Egypt hits 'new low' on NGO restrictions
Since the ‘25 January Revolution’ of 2011 the Egyptian authorities have continued cracking down
Omar Robert Hamilton
NGOs in Egypt already face staggering restrictions, but this instruction is a new low
Hassiba Hadj Sahraoui, Amnesty International's Deputy Director for the Middle East and North Africa
A move by Egyptian authorities to prohibit national NGOs’ contact with foreign organizations without prior permission from security bodies represents a new low for freedom of association, said Amnesty International.
Amnesty International has obtained a copy of the letter. The vague language on “international entities” is likely to include both international human rights organizations and UN bodies.

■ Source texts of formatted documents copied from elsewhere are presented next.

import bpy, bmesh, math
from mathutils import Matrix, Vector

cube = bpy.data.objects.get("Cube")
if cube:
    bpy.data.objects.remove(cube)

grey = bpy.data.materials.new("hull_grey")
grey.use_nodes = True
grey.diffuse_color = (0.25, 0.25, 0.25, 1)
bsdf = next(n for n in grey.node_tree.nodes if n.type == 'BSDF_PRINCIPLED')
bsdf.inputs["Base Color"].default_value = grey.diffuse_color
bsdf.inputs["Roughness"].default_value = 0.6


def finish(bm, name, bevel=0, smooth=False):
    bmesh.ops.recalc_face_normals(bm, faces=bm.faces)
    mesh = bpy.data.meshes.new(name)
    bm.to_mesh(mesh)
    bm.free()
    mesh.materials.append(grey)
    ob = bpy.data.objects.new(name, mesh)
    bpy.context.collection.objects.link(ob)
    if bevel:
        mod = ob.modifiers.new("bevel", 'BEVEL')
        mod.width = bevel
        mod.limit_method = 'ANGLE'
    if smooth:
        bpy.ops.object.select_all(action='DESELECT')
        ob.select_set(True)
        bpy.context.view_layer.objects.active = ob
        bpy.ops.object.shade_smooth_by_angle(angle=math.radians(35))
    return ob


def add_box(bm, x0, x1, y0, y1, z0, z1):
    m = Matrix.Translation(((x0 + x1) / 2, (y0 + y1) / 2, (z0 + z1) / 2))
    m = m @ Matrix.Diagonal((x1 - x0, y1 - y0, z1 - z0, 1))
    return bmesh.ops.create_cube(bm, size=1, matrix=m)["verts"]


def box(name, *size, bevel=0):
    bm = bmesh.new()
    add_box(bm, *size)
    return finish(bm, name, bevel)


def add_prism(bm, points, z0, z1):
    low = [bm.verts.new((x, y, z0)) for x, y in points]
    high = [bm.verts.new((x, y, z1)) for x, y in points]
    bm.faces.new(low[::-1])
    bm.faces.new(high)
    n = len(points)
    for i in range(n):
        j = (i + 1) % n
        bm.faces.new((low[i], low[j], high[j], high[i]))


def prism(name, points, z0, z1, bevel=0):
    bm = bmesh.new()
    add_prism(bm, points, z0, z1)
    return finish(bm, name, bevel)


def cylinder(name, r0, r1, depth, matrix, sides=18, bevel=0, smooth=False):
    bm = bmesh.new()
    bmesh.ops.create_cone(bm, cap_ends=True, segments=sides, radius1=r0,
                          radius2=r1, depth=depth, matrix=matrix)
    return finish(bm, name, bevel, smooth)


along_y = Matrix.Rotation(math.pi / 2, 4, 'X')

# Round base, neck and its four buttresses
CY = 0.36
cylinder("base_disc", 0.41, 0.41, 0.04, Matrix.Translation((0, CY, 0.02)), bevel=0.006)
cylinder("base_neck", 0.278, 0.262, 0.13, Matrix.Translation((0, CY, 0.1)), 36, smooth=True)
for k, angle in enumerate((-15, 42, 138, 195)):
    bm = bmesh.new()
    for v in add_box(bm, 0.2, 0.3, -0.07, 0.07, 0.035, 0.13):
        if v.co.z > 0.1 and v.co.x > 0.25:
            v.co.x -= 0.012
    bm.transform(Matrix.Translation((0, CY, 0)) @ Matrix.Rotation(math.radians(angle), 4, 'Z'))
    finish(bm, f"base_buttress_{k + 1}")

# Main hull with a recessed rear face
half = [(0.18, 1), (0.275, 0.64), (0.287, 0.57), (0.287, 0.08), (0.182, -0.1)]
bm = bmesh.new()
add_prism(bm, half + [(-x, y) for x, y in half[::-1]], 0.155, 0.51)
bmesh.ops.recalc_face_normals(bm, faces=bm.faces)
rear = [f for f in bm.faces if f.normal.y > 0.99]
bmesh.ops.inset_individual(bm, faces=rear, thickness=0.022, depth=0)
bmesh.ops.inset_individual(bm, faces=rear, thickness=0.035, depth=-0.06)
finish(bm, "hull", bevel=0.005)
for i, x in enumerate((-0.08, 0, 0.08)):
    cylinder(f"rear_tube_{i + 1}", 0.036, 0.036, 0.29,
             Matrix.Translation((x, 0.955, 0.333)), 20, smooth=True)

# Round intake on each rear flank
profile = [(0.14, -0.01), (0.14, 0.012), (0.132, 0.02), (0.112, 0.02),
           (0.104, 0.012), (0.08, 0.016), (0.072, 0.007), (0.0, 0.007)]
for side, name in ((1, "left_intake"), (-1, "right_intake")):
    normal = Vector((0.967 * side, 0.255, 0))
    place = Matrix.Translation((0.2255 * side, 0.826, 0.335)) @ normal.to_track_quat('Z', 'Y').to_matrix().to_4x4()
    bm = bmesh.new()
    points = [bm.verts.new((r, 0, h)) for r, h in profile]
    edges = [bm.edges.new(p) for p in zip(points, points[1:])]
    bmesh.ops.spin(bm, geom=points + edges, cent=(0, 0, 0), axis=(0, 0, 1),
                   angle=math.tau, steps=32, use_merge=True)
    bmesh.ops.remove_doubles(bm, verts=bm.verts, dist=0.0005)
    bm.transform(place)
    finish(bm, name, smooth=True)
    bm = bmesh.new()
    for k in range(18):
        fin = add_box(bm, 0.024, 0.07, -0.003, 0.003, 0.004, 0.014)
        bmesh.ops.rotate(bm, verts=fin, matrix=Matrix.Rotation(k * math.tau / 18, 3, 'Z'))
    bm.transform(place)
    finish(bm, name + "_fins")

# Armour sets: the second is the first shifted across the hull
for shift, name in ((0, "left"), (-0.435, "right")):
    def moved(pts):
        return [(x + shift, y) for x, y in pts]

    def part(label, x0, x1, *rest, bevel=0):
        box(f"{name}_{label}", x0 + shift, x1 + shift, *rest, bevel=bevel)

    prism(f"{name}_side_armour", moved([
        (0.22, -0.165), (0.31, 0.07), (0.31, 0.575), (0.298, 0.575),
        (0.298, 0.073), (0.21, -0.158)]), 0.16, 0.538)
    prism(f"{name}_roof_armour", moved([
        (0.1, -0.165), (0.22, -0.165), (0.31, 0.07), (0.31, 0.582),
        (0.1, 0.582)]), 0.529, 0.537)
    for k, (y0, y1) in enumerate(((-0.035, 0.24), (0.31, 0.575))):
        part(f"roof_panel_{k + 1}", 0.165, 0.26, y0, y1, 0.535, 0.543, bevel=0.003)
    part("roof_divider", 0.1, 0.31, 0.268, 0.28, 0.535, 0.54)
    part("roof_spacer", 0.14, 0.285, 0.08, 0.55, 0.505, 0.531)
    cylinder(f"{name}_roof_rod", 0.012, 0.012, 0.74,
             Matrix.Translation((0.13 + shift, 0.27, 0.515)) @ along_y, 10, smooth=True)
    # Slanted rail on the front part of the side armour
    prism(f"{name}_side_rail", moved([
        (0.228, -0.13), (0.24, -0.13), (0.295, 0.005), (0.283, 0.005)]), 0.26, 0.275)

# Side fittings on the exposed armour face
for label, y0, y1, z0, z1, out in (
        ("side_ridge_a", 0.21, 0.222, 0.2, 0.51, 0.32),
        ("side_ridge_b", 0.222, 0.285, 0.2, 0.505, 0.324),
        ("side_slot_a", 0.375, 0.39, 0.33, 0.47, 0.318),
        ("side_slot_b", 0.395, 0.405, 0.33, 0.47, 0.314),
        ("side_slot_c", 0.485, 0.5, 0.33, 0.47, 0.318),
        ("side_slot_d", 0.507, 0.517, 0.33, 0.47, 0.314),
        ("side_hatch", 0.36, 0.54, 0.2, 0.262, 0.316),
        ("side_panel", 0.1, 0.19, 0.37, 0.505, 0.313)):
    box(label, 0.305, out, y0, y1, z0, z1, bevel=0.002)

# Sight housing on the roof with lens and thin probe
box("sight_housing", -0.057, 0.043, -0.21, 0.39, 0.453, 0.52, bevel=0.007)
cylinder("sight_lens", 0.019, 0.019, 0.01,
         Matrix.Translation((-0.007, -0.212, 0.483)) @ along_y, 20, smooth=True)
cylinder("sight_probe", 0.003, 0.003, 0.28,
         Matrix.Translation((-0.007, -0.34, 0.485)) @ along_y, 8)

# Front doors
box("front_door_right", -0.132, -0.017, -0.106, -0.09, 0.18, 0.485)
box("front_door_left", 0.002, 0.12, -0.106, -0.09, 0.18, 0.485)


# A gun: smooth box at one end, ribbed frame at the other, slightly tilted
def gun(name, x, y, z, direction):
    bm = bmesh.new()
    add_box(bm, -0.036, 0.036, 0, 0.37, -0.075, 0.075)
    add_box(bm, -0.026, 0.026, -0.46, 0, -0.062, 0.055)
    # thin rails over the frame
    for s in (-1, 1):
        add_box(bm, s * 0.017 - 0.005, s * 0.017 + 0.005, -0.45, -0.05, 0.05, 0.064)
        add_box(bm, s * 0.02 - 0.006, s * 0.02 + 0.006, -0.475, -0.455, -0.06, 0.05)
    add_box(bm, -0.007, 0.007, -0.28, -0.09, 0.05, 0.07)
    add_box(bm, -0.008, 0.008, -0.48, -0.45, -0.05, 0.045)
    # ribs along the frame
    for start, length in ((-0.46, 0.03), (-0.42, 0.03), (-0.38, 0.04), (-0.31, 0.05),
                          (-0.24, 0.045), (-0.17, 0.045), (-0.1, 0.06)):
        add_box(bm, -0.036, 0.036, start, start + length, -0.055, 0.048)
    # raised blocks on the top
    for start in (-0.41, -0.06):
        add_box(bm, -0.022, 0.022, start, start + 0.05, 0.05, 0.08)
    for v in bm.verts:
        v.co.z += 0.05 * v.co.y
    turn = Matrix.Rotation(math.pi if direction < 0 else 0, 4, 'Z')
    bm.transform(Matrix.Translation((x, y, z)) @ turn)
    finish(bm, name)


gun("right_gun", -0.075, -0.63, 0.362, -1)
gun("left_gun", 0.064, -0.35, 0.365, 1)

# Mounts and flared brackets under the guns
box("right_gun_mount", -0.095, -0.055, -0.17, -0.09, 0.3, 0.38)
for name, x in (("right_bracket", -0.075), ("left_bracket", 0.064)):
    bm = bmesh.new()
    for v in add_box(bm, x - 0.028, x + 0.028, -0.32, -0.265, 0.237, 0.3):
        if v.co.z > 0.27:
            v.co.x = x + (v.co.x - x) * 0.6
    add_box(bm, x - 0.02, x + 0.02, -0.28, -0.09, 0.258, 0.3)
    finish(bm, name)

“NGOs in Egypt already face staggering restrictions, but this instruction is a new low,” said Hassiba Hadj Sahraoui, Amnesty International’s Deputy Director for the Middle East and North Africa. “It is a disturbing indicator of what may lie ahead for human rights groups in the government’s new law.”

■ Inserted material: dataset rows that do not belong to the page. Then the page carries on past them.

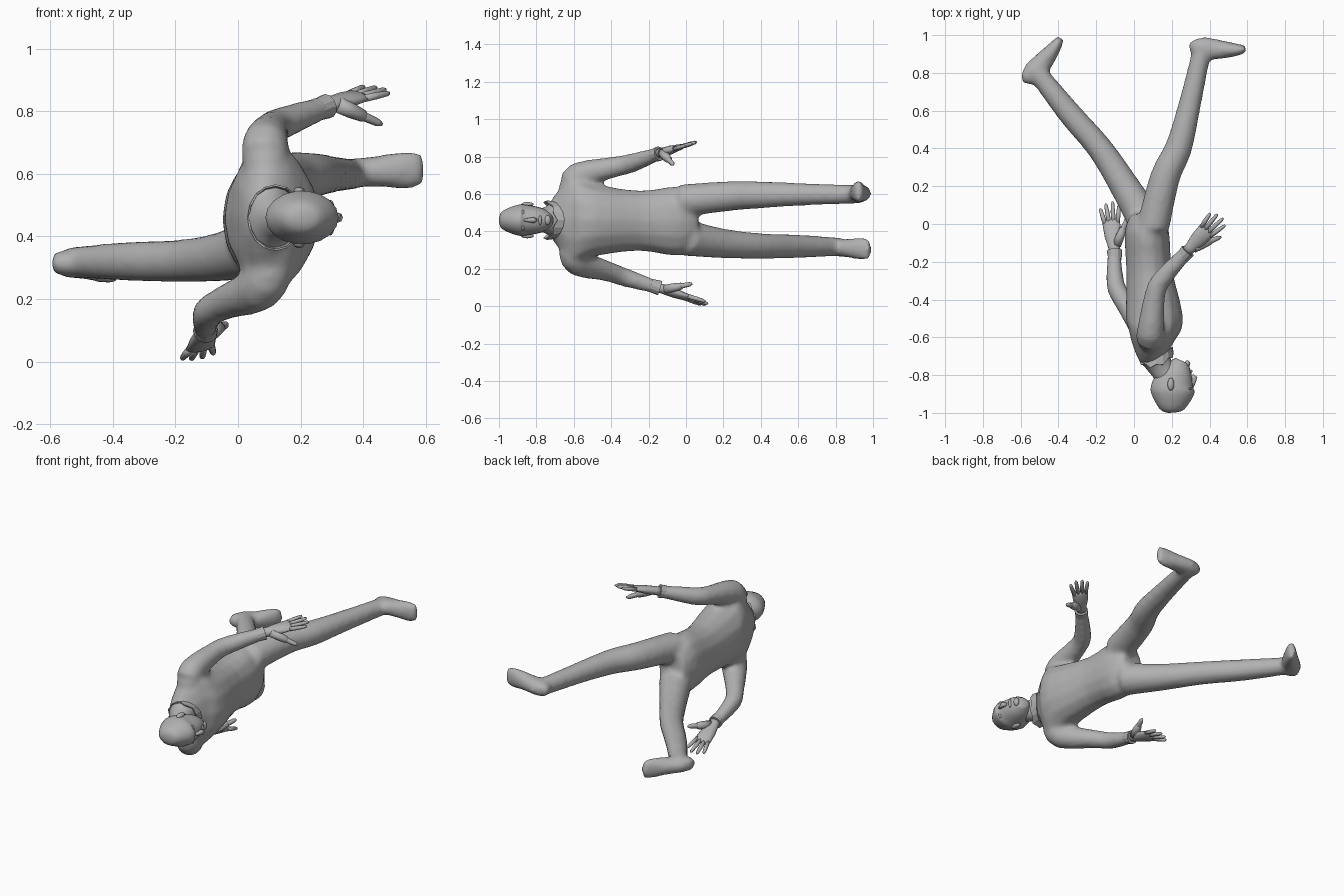
import bpy, bmesh, math
from mathutils import Vector, Matrix

if "Cube" in bpy.data.objects:
    bpy.data.objects.remove(bpy.data.objects["Cube"])

grey = bpy.data.materials.new("plain grey")
grey.diffuse_color = (0.44, 0.44, 0.44, 1)
grey.use_nodes = True
grey.node_tree.nodes["Principled BSDF"].inputs["Base Color"].default_value = grey.diffuse_color
Z = Vector((0, 0, 1))


def spline(keys, steps=3):
    """Smooth curve through key rings of any length."""
    keys = [Vector(k) for k in keys]
    p = [keys[0]] + keys + [keys[-1]]
    out = []
    for a, b, c, d in zip(p, p[1:], p[2:], p[3:]):
        for s in range(steps):
            t = s / steps
            out.append(b + (c - a) * t / 2 + (a * 2 - b * 5 + c * 4 - d) * t * t / 2
                       + (b * 3 - a - c * 3 + d) * t ** 3 / 2)
    return out + [keys[-1]]


def loft(bm, rings, up=Z, sides=14):
    """Skin ellipses (x, y, z, half size along up, half size sideways) along a path."""
    pts = [Vector(r[:3]) for r in rings]
    loops = []
    for i, r in enumerate(rings):
        t = (pts[min(i + 1, len(pts) - 1)] - pts[max(i - 1, 0)]).normalized()
        side = t.cross(up).normalized()
        top = side.cross(t)
        loops.append([bm.verts.new(pts[i] + top * r[3] * math.sin(k * math.tau / sides)
                                   + side * r[-1] * math.cos(k * math.tau / sides))
                      for k in range(sides)])
    for a, b in zip(loops, loops[1:]):
        for k in range(sides):
            j = (k + 1) % sides
            bm.faces.new((a[k], a[j], b[j], b[k]))
    bm.faces.new(loops[0])
    bm.faces.new(loops[-1])


def ball(bm, centre, size):
    m = Matrix.Translation(centre) @ Matrix.Diagonal((*size, 1))
    bmesh.ops.create_uvsphere(bm, u_segments=12, v_segments=8, radius=1, matrix=m)


def finish(bm, name, smooth=True):
    bmesh.ops.recalc_face_normals(bm, faces=bm.faces)
    for f in bm.faces:
        f.smooth = smooth
    me = bpy.data.meshes.new(name)
    bm.to_mesh(me)
    bm.free()
    me.materials.append(grey)
    ob = bpy.data.objects.new(name, me)
    bpy.context.collection.objects.link(ob)
    return ob


def limb(bm, *keys):
    loft(bm, spline(keys))


def foot(bm, heel, toe):
    """Wedge along the sole line, its thickness growing towards the ankle."""
    heel, toe = Vector(heel), Vector(toe)
    along = (toe - heel).normalized()
    out = Vector((-along.y, along.x, 0))
    shape = [(0, .032, .03), (.12, .06, .045), (.45, .055, .05), (.88, .03, .062), (1, .016, .045)]
    loft(bm, [(*(heel.lerp(toe, f) - out * thick), wide, thick)
              for f, thick, wide in spline(shape)])


# Body: torso, neck, arms, legs and feet fused into one skin
bm = bmesh.new()
limb(bm, (.06, .06, .46, .12, .08), (.068, -.04, .455, .188, .118),
     (.08, -.25, .457, .163, .122), (.108, -.5, .46, .2, .153),
     (.1, -.59, .462, .25, .125), (.1, -.68, .462, .16, .09),
     (.125, -.73, .46, .08, .072), (.195, -.84, .46, .055, .06))
# forward leg, then trailing leg
limb(bm, (.1, -.02, .565, .088), (.165, .25, .59, .08), (.235, .4, .595, .073),
     (.292, .62, .598, .061), (.362, .93, .598, .05))
foot(bm, (.325, 1.005, .6), (.598, .945, .615))
limb(bm, (.07, 0, .365, .097), (-.05, .2, .335, .08), (-.18, .4, .322, .069),
     (-.345, .59, .32, .064), (-.53, .825, .318, .05))
foot(bm, (-.615, .815, .315), (-.4, 1.0, .305))
# arms, the one at high z first
limb(bm, (.09, -.605, .63, .075), (.087, -.58, .695, .075), (.11, -.38, .745, .056),
     (.15, -.29, .765, .052), (.29, -.138, .818, .036))
limb(bm, (.1, -.605, .3, .075), (.07, -.58, .235, .075), (-.045, -.42, .187, .055),
     (-.098, -.32, .152, .05), (-.104, -.145, .098, .036))
body = finish(bm, "body")
remesh = body.modifiers.new("fuse", "REMESH")
remesh.mode = "VOXEL"
remesh.voxel_size = 0.015
remesh.use_smooth_shade = True
smooth = body.modifiers.new("soften", "SMOOTH")
smooth.factor = 0.5
smooth.iterations = 8


# Hands: flat palm, four fingers fanned across it, and a thumb
def finger(bm, base, tip, r, up):
    loft(bm, [(*base.lerp(tip, f), r * w) for f, w in ((0, 1), (.5, .95), (.9, .75), (1, .35))],
         up, 8)


def hand(name, wrist, knuckles, across, thumb):
    bm = bmesh.new()
    wrist, knuckles, across = Vector(wrist), Vector(knuckles), Vector(across).normalized()
    ahead = (knuckles - wrist).normalized()
    up = ahead.cross(across).normalized()
    loft(bm, [(*wrist.lerp(knuckles, f), a, b) for f, a, b in
              ((-.25, .026, .03), (0, .026, .031), (.5, .024, .044), (1, .017, .048), (1.15, .008, .04))],
         up, 12)
    for i, length in enumerate((.1, .118, .112, .09)):
        place = 1.5 - i
        base = knuckles + across * .0227 * place
        finger(bm, base, base + (ahead + across * .13 * place).normalized() * length, .0125, up)
    base, tip = wrist.lerp(knuckles, .1) + across * .015, Vector(thumb)
    finger(bm, base, base.lerp(tip, .65), .026, up)
    finger(bm, base, tip, .017, up)
    finish(bm, name)


hand("upper_hand", (.3, -.125, .822), (.38, -.04, .848), (.68, -.7, -.22), (.46, -.068, .757))
hand("lower_hand", (-.105, -.125, .092), (-.12, .005, .047), (.95, .1, .2), (-.035, .032, .12))

# Cuffs: short bands round the wrists
bm = bmesh.new()
loft(bm, [(.25, -.182, .803, .035), (.285, -.143, .816, .04)], sides=12)
loft(bm, [(-.1, -.19, .112, .035), (-.104, -.14, .097, .04)], sides=12)
finish(bm, "cuffs", False)

# Head: skull tapering to the chin (x, y, half width, half depth)
bm = bmesh.new()
skull = [(.2, -.999, .015, .02), (.2, -.98, .05, .065), (.204, -.9, .083, .113),
         (.208, -.85, .082, .11), (.235, -.77, .064, .075), (.255, -.725, .032, .038)]
loft(bm, [(x, y, .46, w, d) for x, y, w, d in spline(skull)], sides=18)
finish(bm, "head")

# Face: nose, lips, chin, and paired ears, brows and eyes
bm = bmesh.new()
loft(bm, [(.305, -.868, .46, .008), (.316, -.835, .46, .012),
          (.32, -.815, .46, .016), (.306, -.802, .46, .01)], sides=8)
ball(bm, (.298, -.78, .46), (.012, .009, .026))
ball(bm, (.282, -.74, .46), (.016, .018, .026))
for s in (-1, 1):
    ball(bm, (.195, -.848, .46 + s * .085), (.018, .034, .012))
    ball(bm, (.295, -.872, .46 + s * .033), (.012, .008, .024))
    ball(bm, (.289, -.852, .46 + s * .031), (.01, .008, .014))
finish(bm, "face_features")

# Collar: thin open flared band, dipping at the throat
bm = bmesh.new()
n = 16
rows = []
for grow, lift, zig in ((1.0, .02, 0), (1.06, -.025, .008)):
    rows.append([bm.verts.new((.12 + .085 * grow * math.cos(t),
                               -.69 - .035 * math.sin(t) ** 2 + .02 * math.cos(t) + lift + zig * (-1) ** k,
                               .46 + .1 * grow * math.sin(t)))
                 for k in range(n) for t in [k * math.tau / n]])
for k in range(n):
    j = (k + 1) % n
    bm.faces.new((rows[0][k], rows[0][j], rows[1][j], rows[1][k]))
collar = finish(bm, "collar", False)
collar.modifiers.new("cloth", "SOLIDIFY").thickness = 0.006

Under current legislation the numerous obstacles faced by NGOs include restrictions on registration and obtaining foreign funding. Drafts of new laws seen by Amnesty International tighten restrictions even more – in some cases severely limiting the ability of NGOs to conduct fact-finding visits and other essential activities, as well as further restricting funding.
“We fear that the authorities are yet again trying to push through legislation to stifle civil society to prevent criticism,” said Hassiba Hadj Sahraoui.
Since the ‘25 January Revolution’ of 2011 the Egyptian authorities have continued cracking down on international organizations and human rights groups.
In July 2011, the Egyptian government launched an investigation into the foreign funding of NGOs, leading to an unprecedented series of raids on both international and local civil society groups in December of that year.
Following the raids, 43 staff members of international organizations were put on trial on charges of operating without official registration and obtaining foreign funding without the authorities’ permission. Amnesty International has urged the authorities to drop the charges.
“The authorities must stop using independent civil society organizations as scapegoats for all the ills of Egypt,” said Hassiba Hadj Sahraoui. “Banning contacts with international ‘entities’ invokes Mubarak-era practices that the current President had pledged to break with.”
“We’re urging the Egyptian authorities to ensure that any legislation to replace the NGO law is in line with international law, respects the rights to freedom of expression and freedom of association, and is based on transparent consultations with human rights organizations and other NGO.”
Egypt’s government has recently faced criticism over another new draft law limiting freedom of assembly, amid reports of other restrictive laws being on their way.
The Egyptian Organization for Human Rights was refused government permission last year to work on a freedom of association project.